Gov. Perry names Rice bioengineer an officer in the Texas Navy
Be sure to salute Kurt Kasper the next time you see him on campus.
Kasper, a faculty fellow in bioengineering based at Rice’s BioScience Research Collaborative, has been named an honorary admiral in the Texas Navy by Gov. Rick Perry.
He earned the honorary commission for his “lengthy community and volunteer service to the state of Texas,” according to the governor’s office. He’s one of about 300 Texans (or honorary Texans), who received this recognition from the state. Many of them were nominated by members of their communities or by local or state officials.
Kasper was nominated by Harris County Precinct 4 Commissioner R. “Cactus” Jack Cagle ’83, who wrote to the governor to commend Kasper’s “steadfast commitment to community service, to the preservation and promotion of Texas history and to the development of biomedical technologies to advance patient care.”
Cagle wrote, “He blends together in a whole the best of Texas’ past and our nation’s future.”
Kasper, who earned his Ph.D. in 2006 as a student of Rice bioengineer Antonios Mikos, serves on the board of directors of the Association of Rice Alumni and of the Masonic Building Association of Houston, and he has served on the board of First Christian Church in Houston.

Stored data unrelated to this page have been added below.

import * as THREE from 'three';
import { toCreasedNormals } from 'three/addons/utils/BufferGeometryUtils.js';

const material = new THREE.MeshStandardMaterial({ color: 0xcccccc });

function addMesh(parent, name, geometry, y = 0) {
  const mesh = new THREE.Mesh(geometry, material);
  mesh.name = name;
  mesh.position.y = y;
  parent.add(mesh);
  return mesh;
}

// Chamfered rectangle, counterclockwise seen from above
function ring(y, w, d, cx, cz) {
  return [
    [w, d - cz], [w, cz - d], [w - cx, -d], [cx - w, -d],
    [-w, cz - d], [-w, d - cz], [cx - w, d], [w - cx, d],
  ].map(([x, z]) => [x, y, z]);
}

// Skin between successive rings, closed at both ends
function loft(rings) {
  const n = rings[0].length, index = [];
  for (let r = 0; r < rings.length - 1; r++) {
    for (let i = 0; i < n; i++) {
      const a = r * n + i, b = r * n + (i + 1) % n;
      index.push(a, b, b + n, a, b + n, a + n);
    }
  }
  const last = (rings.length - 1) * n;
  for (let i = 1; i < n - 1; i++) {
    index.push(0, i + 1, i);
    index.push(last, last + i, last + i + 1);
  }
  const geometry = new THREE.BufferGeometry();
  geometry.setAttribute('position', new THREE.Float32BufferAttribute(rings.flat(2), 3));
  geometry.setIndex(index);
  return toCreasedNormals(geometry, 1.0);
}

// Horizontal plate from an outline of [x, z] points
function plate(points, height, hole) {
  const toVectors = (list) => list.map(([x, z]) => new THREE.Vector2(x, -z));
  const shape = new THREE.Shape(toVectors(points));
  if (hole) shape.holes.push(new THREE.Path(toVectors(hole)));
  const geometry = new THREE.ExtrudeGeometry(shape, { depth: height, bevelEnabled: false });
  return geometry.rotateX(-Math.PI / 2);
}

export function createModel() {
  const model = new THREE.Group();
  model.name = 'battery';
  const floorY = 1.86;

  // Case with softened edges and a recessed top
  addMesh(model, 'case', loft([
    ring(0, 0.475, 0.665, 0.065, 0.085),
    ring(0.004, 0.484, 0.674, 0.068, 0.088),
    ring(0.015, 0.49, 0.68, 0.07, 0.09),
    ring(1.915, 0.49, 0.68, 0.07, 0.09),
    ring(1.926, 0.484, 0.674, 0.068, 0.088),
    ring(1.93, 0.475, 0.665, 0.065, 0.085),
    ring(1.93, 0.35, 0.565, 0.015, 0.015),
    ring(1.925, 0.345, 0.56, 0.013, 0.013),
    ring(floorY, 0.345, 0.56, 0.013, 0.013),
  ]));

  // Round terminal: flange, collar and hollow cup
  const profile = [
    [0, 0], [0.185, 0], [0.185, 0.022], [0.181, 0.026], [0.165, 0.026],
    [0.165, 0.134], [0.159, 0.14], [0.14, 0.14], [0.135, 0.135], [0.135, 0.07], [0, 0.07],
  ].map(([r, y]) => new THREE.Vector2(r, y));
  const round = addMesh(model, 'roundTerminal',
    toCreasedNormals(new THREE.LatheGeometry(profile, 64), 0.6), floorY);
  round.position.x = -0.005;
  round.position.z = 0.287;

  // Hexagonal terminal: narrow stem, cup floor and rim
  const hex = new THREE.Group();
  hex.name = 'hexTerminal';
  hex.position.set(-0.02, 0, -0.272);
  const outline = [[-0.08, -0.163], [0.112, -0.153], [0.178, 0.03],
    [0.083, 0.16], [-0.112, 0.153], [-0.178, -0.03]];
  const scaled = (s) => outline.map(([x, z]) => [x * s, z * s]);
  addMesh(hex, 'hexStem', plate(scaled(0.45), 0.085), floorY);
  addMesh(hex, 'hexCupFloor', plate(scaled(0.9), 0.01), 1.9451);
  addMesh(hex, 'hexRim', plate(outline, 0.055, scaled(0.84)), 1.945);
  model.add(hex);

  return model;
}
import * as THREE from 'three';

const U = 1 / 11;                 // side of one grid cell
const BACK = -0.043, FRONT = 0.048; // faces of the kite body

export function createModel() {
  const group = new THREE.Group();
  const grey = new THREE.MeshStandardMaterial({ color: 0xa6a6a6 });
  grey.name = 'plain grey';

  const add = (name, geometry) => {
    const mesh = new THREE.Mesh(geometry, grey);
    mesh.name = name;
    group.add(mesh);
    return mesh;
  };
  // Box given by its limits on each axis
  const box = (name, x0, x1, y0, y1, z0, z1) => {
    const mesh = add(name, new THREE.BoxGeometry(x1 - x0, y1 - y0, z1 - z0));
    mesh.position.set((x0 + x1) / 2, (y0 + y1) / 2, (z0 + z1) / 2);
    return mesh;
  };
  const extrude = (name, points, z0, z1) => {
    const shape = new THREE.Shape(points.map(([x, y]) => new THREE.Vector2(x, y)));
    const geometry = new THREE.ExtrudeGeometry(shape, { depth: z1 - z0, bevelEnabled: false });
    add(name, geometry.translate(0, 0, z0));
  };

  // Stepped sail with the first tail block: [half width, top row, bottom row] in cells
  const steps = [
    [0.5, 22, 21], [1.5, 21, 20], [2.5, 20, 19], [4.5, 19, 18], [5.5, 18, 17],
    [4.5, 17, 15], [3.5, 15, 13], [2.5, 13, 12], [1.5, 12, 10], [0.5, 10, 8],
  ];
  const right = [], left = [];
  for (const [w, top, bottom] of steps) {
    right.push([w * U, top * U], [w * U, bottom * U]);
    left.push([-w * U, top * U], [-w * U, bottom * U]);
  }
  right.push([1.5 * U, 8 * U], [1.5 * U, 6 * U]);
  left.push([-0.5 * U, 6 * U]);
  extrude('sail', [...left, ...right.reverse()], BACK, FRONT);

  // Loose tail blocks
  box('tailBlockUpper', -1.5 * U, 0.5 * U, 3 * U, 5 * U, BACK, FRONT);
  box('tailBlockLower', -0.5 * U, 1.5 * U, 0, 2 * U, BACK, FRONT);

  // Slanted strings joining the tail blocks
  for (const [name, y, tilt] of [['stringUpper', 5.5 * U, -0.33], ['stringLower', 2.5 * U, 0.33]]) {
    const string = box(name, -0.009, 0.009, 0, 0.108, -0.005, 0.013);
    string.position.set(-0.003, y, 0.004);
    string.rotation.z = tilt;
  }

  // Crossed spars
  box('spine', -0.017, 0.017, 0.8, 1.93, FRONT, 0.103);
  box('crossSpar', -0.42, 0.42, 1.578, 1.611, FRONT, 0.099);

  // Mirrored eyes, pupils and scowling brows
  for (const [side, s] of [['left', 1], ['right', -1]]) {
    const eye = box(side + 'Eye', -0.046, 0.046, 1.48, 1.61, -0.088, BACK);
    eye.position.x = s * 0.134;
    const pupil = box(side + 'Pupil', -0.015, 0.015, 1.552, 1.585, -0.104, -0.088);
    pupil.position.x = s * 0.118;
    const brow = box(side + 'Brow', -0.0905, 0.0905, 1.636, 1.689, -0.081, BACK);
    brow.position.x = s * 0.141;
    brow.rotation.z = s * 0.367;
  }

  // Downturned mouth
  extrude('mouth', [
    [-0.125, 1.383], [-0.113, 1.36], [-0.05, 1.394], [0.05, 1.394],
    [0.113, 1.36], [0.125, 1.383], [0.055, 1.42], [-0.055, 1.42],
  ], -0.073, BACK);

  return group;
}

Cagle noted that Kasper, as an officer of the oldest Masonic lodge in Texas, “presents a tireless devotion to digitally preserving the vast archives of Holland Lodge, the late membership of which includes such legendary figures in Texas history as Sam Houston, James Fannin and Anson Jones. … Kurt maintains an active general commitment to preserving and promoting Texas history.”

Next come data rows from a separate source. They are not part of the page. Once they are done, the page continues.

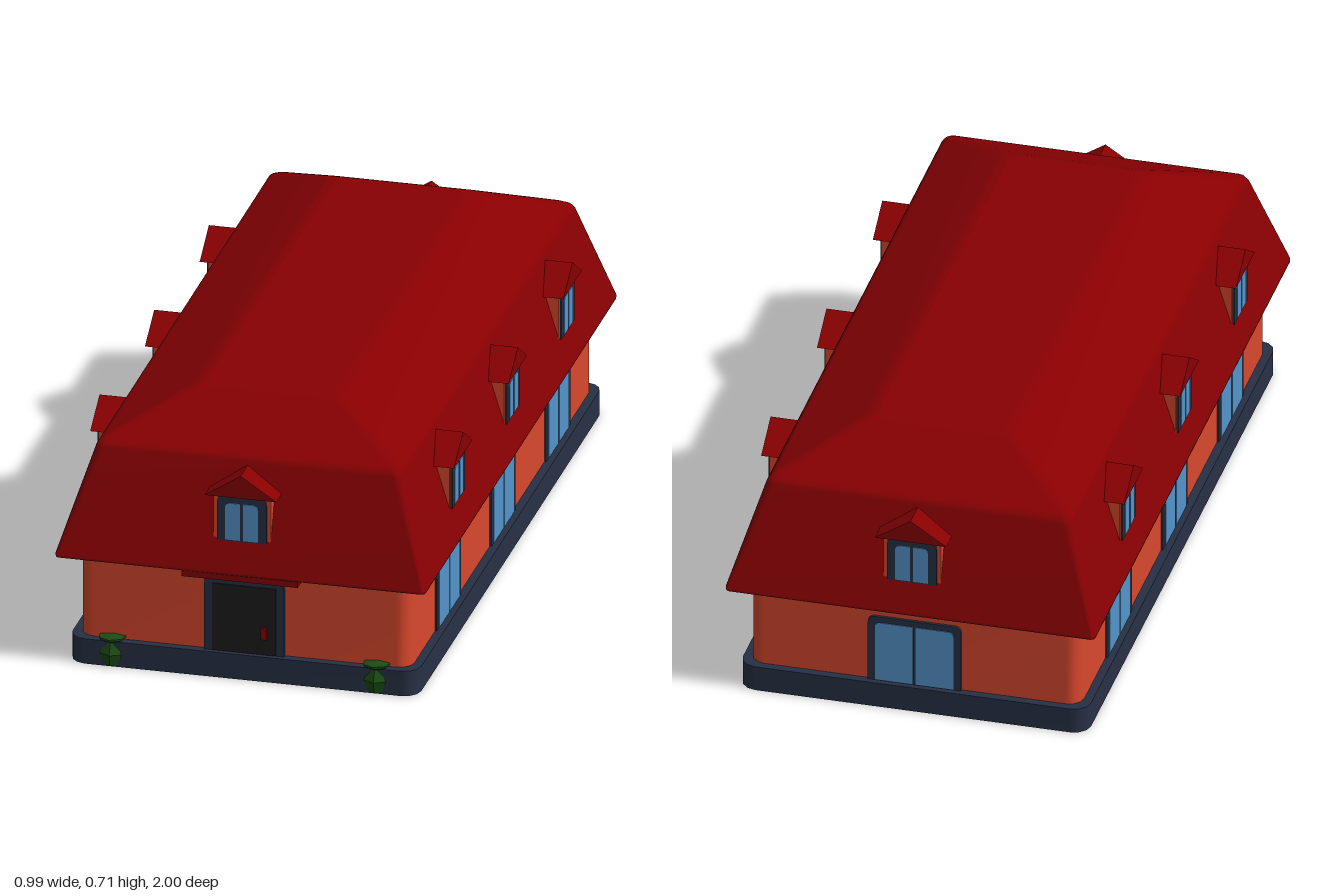
import * as THREE from 'three';
import { toCreasedNormals } from 'three/addons/utils/BufferGeometryUtils.js';

const mat = (name, color) => {
  const m = new THREE.MeshStandardMaterial({ color });
  m.name = name;
  return m;
};

// Stacks rounded rectangles [halfX, halfZ, y, cornerRadius] into a closed solid.
// The first and last rings are repeated for the caps, so their rims stay sharp.
function loft(rows, steps = 3) {
  const pos = [], idx = [], n = 4 * (steps + 1), last = rows.length - 1;
  for (const [hx, hz, y, r] of [...rows, rows[0], rows[last]]) {
    for (let q = 0; q < 4; q++) {
      const sx = q === 0 || q === 3 ? 1 : -1, sz = q < 2 ? -1 : 1;
      for (let s = 0; s <= steps; s++) {
        const t = (q + s / steps) * Math.PI / 2;
        pos.push(sx * (hx - r) + r * Math.cos(t), y, sz * (hz - r) - r * Math.sin(t));
      }
    }
  }
  for (let i = 0; i < last; i++) {
    for (let j = 0; j < n; j++) {
      const a = i * n + j, b = i * n + (j + 1) % n;
      idx.push(a, b, b + n, a, b + n, a + n);
    }
  }
  const bottom = (last + 1) * n, top = bottom + n;
  for (let j = 1; j < n - 1; j++) {
    idx.push(bottom, bottom + j + 1, bottom + j, top, top + j, top + j + 1);
  }
  const g = new THREE.BufferGeometry();
  g.setAttribute('position', new THREE.Float32BufferAttribute(pos, 3));
  g.setIndex(idx);
  g.computeVertexNormals();
  return g;
}

// Upright panel standing on y0, with chosen top corners rounded
function panel(x0, x1, y0, y1, depth, rl, rr) {
  const s = new THREE.Shape();
  s.moveTo(x0, y0);
  s.lineTo(x1, y0);
  s.lineTo(x1, y1 - rr);
  if (rr) s.quadraticCurveTo(x1, y1, x1 - rr, y1);
  s.lineTo(x0 + rl, y1);
  if (rl) s.quadraticCurveTo(x0, y1, x0, y1 - rl);
  s.closePath();
  return new THREE.ExtrudeGeometry(s, { depth, bevelEnabled: false, curveSegments: 4 });
}

export function createModel() {
  const red = mat('roof red', 0x880002);
  const orange = mat('wall orange', 0xd9482d);
  const navy = mat('trim navy', 0x273145);
  const blue = mat('glass blue', 0x5494cb);
  const black = mat('door black', 0x1c1c1c);
  const green = mat('plant green', 0x1b4c15);

  const house = new THREE.Group();
  house.name = 'house';
  const add = (parent, name, geo, material, x = 0, y = 0, z = 0) => {
    const m = new THREE.Mesh(geo, material);
    m.name = name;
    m.position.set(x, y, z);
    parent.add(m);
  };

  // Main shell
  add(house, 'plinth', loft([[0.466, 0.967, 0, 0.045], [0.466, 0.967, 0.07, 0.045]]), navy);
  add(house, 'walls', loft([[0.443, 0.944, 0.06, 0.04], [0.443, 0.944, 0.32, 0.04]]), orange);
  add(house, 'roof', loft([
    [0.485, 0.99, 0.303, 0.012],
    [0.494, 0.999, 0.306, 0.012],
    [0.495, 1.0, 0.314, 0.012],
    [0.411, 0.912, 0.59, 0.025],
    [0.404, 0.905, 0.602, 0.025],
    [0.39, 0.89, 0.611, 0.025],
    [0.205, 0.705, 0.698, 0.025],
    [0.19, 0.69, 0.704, 0.025],
    [0.17, 0.67, 0.707, 0.025],
  ]), red);

  // Two-pane window, facing +z with its back at z
  function makeWindow(parent, half, y0, y1, border, bar, z, depth) {
    add(parent, 'windowFrame', panel(-half, half, y0, y1, depth, 0.02, 0.02), navy, 0, 0, z);
    const g = half - border, top = y1 - border * 0.85, sill = y0 + 0.004;
    add(parent, 'leftPane', panel(bar, g, sill, top, 0.003, 0, 0.014), blue, 0, 0, z + depth - 0.001);
    add(parent, 'rightPane', panel(-g, -bar, sill, top, 0.003, 0.014, 0), blue, 0, 0, z + depth - 0.001);
  }

  // Dormer, facing +z with its wall face at z
  function makeDormer(parent, z) {
    const d = new THREE.Group();
    d.name = 'dormer';
    add(d, 'dormerWalls', new THREE.BoxGeometry(0.154, 0.13, 0.08), orange, 0, 0.46, z - 0.04);
    const gable = new THREE.Shape();
    gable.moveTo(-0.096, 0.521);
    gable.lineTo(0.096, 0.521);
    gable.lineTo(0, 0.584);
    gable.closePath();
    add(d, 'dormerRoof', new THREE.ExtrudeGeometry(gable, { depth: 0.1, bevelEnabled: false }),
      red, 0, 0, z - 0.083);
    makeWindow(d, 0.066, 0.393, 0.519, 0.022, 0.004, z - 0.01, 0.015);
    parent.add(d);
  }

  // Long sides: three bays each
  for (const side of [1, -1]) {
    for (const z of [-0.567, 0, 0.567]) {
      const bay = new THREE.Group();
      bay.name = side > 0 ? 'leftBay' : 'rightBay';
      bay.position.z = z;
      bay.rotation.y = side * Math.PI / 2;
      makeWindow(bay, 0.125, 0.068, 0.26, 0.02, 0.004, 0.435, 0.013);
      makeDormer(bay, 0.469);
      house.add(bay);
    }
  }

  // Back end
  const back = new THREE.Group();
  back.name = 'backEnd';
  back.rotation.y = Math.PI;
  makeWindow(back, 0.125, 0.068, 0.26, 0.02, 0.004, 0.938, 0.013);
  makeDormer(back, 0.973);
  house.add(back);

  // Front end with door and canopy
  const front = new THREE.Group();
  front.name = 'frontEnd';
  makeDormer(front, 0.973);
  add(front, 'doorFrame', panel(-0.107, 0.107, 0.068, 0.28, 0.015, 0.025, 0.025), navy, 0, 0, 0.938);
  add(front, 'door', new THREE.BoxGeometry(0.17, 0.188, 0.004), black, 0, 0.165, 0.954);
  add(front, 'doorHandle', new THREE.BoxGeometry(0.015, 0.03, 0.012), red, 0.055, 0.132, 0.96);
  add(front, 'canopy', new THREE.BoxGeometry(0.31, 0.026, 0.065), red, 0, 0.302, 0.9655);
  house.add(front);

  // Small shrubs set into the front edge of the plinth
  const shrub = toCreasedNormals(new THREE.LatheGeometry([
    [0, 0.001], [0.028, 0.004], [0.037, 0.036], [0.022, 0.066], [0.036, 0.074], [0.037, 0.08], [0, 0.085],
  ].map(([x, y]) => new THREE.Vector2(x, y)), 7), 0.1);
  for (const x of [-0.353, 0.353]) add(house, 'shrub', shrub, green, x, 0, 0.947);

  return house;
}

Kasper found documentation in Rice’s Woodson Research Center that William Marsh Rice was named a life member of Holland Lodge in 1880. Kasper himself was named a life member 130 years later.
Kasper’s primary interest is in the development of novel biomaterials and approaches for the regeneration of orthopedic tissues, including bone and cartilage. He is a key player in a recently renewed Department of Defense grant to improve technologies to treat soldiers injured on the battlefield, work that will also benefit citizens.

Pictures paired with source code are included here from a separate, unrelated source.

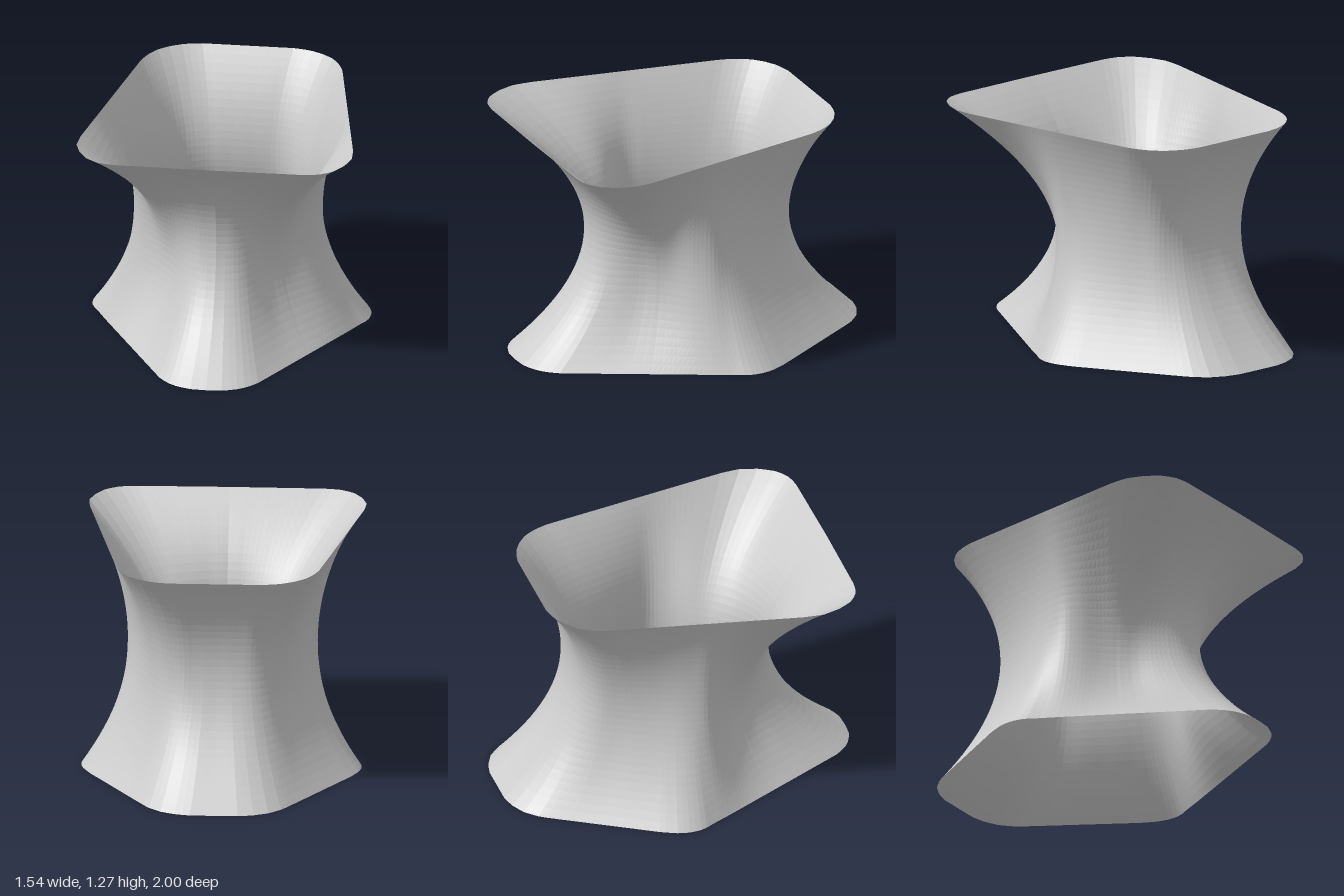
import * as THREE from 'three';

const HEIGHT = 1.27, NECK = 0.7, AROUND = 144, ROWS = 30;

// Half outlines as [x, z], running from the back round the +x side to the front
const bottomRim = [[0, -1], [0.14, -1], [0.22, -0.98], [0.3, -0.94], [0.37, -0.87], [0.43, -0.77],
  [0.72, -0.28], [0.76, -0.19], [0.77, -0.12], [0.76, -0.05], [0.72, 0.02], [0.67, 0.12],
  [0.27, 0.87], [0.22, 0.93], [0.16, 0.97], [0.09, 0.995], [0, 1]];
const neckRing = [[0, -0.58], [0.1, -0.58], [0.2, -0.57], [0.3, -0.515], [0.37, -0.4], [0.445, -0.22],
  [0.505, -0.05], [0.52, 0.05], [0.485, 0.135], [0.41, 0.23], [0.34, 0.345], [0.2, 0.475], [0.1, 0.53], [0, 0.55]];
const topRim = [[0, -0.8], [0.26, -0.8], [0.35, -0.78], [0.43, -0.735], [0.49, -0.68], [0.53, -0.61],
  [0.555, -0.54], [0.755, 0.54], [0.76, 0.64], [0.73, 0.74], [0.68, 0.82], [0.62, 0.865], [0.54, 0.885], [0, 0.89]];

// Round off an outline with a spline
function smooth(points) {
  const curve = new THREE.CatmullRomCurve3(points.map(([x, z]) => new THREE.Vector3(x, 0, z)));
  return curve.getPoints(100).map((p) => [p.x, p.z]);
}

// Distance from the axis to an outline, in the direction a (0 = back, PI = front)
function radiusAt(points, a) {
  const dx = Math.sin(a), dz = -Math.cos(a);
  for (let i = 0; i < points.length - 1; i++) {
    const [x0, z0] = points[i], [x1, z1] = points[i + 1];
    if (Math.atan2(x1, -z1) < a - 1e-9 && i < points.length - 2) continue;
    const ex = x1 - x0, ez = z1 - z0;
    return (x0 * ez - z0 * ex) / (dx * ez - dz * ex);
  }
}

// Skin stretched from the lower rim through the neck to the upper rim
function stretchedSkin() {
  const neck = smooth(neckRing);
  const positions = [], index = [];
  for (let j = 0; j <= ROWS; j++) {
    const y = (HEIGHT * j) / ROWS;
    // quadratic weights of the three sections at this height
    const wBottom = ((y - NECK) * (y - HEIGHT)) / (NECK * HEIGHT);
    const wNeck = (y * (HEIGHT - y)) / (NECK * (HEIGHT - NECK));
    const wTop = (y * (y - NECK)) / (HEIGHT * (HEIGHT - NECK));
    for (let i = 0; i < AROUND; i++) {
      const t = (2 * Math.PI * i) / AROUND;
      const a = t <= Math.PI ? t : 2 * Math.PI - t;
      const r = wBottom * radiusAt(bottomRim, a) + wNeck * radiusAt(neck, a) + wTop * radiusAt(topRim, a);
      positions.push(r * Math.sin(t), y, -r * Math.cos(t));
    }
  }
  for (let j = 0; j < ROWS; j++) {
    for (let i = 0; i < AROUND; i++) {
      const a = j * AROUND + i, b = j * AROUND + ((i + 1) % AROUND);
      const c = a + AROUND, d = b + AROUND;
      index.push(a, c, b, b, c, d);
    }
  }
  const geometry = new THREE.BufferGeometry();
  geometry.setAttribute('position', new THREE.Float32BufferAttribute(positions, 3));
  geometry.setIndex(index);
  geometry.computeVertexNormals();
  return geometry;
}

export function createModel() {
  const group = new THREE.Group();
  group.name = 'stretchedTube';
  const material = new THREE.MeshStandardMaterial({ color: 0xcccccc, flatShading: true, side: THREE.DoubleSide });
  const skin = new THREE.Mesh(stretchedSkin(), material);
  skin.name = 'skin';
  group.add(skin);
  return group;
}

He is also an investigator in a project sponsored by the National Institutes of Health to develop an injectable mixture of polymers, adult stem cells and biologically active factors to promote the regeneration of injured cartilage.
“I am so very grateful to be recognized with this tremendous honor for pursuing my passions in research, service and education,” Kasper said.
Read more about the Texas Navy at www.tshaonline.org/handbook/online/articles/qjt02.